**Dataset extract:**
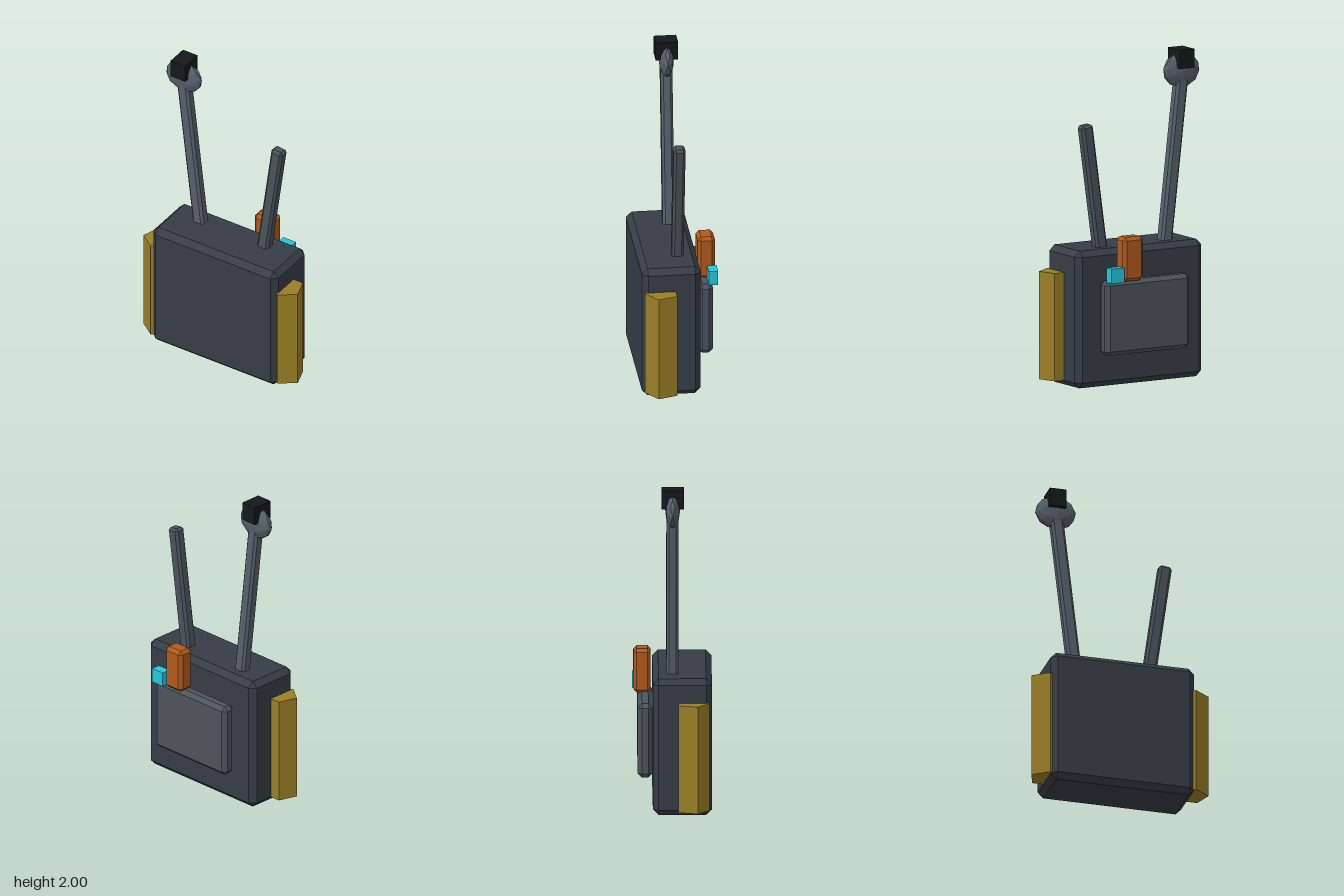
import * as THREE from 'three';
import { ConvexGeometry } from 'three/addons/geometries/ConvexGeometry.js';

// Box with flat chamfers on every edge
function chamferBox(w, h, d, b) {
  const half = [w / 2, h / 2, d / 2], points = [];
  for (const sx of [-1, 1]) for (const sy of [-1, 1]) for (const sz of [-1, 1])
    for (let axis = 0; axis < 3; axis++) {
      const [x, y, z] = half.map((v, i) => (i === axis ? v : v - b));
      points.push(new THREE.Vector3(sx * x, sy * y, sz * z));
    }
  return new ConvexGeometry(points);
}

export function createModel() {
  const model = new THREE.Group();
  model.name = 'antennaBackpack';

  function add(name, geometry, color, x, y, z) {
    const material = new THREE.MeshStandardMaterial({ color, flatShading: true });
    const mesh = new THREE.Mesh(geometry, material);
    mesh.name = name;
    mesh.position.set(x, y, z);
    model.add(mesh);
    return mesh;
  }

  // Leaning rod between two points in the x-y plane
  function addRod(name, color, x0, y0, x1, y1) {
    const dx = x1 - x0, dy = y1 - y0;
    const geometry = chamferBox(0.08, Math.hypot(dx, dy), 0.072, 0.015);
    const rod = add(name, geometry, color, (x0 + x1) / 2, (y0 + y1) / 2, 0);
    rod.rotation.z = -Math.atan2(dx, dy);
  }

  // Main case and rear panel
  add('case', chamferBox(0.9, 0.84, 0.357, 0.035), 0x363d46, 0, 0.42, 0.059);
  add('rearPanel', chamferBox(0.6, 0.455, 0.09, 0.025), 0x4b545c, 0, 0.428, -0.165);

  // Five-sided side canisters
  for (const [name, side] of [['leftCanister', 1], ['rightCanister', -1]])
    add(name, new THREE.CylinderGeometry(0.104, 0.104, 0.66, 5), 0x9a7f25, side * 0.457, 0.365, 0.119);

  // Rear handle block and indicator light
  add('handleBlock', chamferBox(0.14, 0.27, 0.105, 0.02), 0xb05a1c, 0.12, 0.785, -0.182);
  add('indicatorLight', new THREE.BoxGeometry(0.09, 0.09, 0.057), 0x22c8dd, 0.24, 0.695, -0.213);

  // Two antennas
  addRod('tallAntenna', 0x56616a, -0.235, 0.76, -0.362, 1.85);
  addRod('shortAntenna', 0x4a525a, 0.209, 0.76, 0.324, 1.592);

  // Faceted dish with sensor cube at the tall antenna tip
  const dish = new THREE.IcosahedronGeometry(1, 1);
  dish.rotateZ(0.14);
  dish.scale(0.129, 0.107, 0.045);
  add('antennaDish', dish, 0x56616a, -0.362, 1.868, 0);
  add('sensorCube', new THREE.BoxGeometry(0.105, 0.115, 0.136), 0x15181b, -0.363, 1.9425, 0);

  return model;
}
==
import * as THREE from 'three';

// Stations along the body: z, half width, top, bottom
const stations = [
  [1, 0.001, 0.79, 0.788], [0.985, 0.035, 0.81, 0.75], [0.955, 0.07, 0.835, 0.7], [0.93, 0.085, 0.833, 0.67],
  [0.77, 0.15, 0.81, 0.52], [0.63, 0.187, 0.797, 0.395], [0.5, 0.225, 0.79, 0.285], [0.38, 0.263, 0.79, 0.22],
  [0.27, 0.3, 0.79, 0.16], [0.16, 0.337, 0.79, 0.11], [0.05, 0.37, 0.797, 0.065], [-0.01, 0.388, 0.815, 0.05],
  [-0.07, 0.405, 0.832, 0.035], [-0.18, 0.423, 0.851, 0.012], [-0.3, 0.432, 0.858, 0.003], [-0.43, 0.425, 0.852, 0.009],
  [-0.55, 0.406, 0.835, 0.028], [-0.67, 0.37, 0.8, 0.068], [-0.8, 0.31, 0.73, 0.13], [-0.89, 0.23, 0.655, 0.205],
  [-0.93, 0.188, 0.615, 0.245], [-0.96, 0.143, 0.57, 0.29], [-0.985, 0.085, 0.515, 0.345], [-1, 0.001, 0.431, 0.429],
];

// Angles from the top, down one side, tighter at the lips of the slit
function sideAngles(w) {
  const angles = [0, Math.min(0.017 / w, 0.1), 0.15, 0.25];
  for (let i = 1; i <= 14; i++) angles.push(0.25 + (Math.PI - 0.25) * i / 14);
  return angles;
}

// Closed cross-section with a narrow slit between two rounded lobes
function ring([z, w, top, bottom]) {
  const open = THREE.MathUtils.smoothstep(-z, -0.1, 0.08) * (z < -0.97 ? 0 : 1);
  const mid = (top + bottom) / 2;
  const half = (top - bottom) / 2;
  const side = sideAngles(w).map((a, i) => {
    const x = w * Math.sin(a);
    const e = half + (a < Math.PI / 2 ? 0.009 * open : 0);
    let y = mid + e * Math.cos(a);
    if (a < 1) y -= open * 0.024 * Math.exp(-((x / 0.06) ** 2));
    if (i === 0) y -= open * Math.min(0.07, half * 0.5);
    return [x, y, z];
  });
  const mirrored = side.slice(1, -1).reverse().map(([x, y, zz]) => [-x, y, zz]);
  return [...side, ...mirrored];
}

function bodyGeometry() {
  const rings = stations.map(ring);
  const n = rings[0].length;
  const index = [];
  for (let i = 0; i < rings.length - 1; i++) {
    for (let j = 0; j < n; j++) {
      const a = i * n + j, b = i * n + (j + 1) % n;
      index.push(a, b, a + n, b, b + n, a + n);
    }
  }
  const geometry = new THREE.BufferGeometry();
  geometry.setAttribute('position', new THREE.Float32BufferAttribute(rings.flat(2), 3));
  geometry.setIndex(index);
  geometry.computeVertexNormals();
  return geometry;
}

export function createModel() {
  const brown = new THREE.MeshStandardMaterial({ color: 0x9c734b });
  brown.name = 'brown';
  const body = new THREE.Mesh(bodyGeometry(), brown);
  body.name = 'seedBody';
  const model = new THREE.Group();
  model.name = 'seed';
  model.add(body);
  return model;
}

**Task item:**
Using the data above, reproduce exactly the lines between those holding "return angles;" and "const half = (top - bottom) / 2;", inclusive, and no others.

**Result below:**
  return angles;
}

// Closed cross-section with a narrow slit between two rounded lobes
function ring([z, w, top, bottom]) {
  const open = THREE.MathUtils.smoothstep(-z, -0.1, 0.08) * (z < -0.97 ? 0 : 1);
  const mid = (top + bottom) / 2;
  const half = (top - bottom) / 2;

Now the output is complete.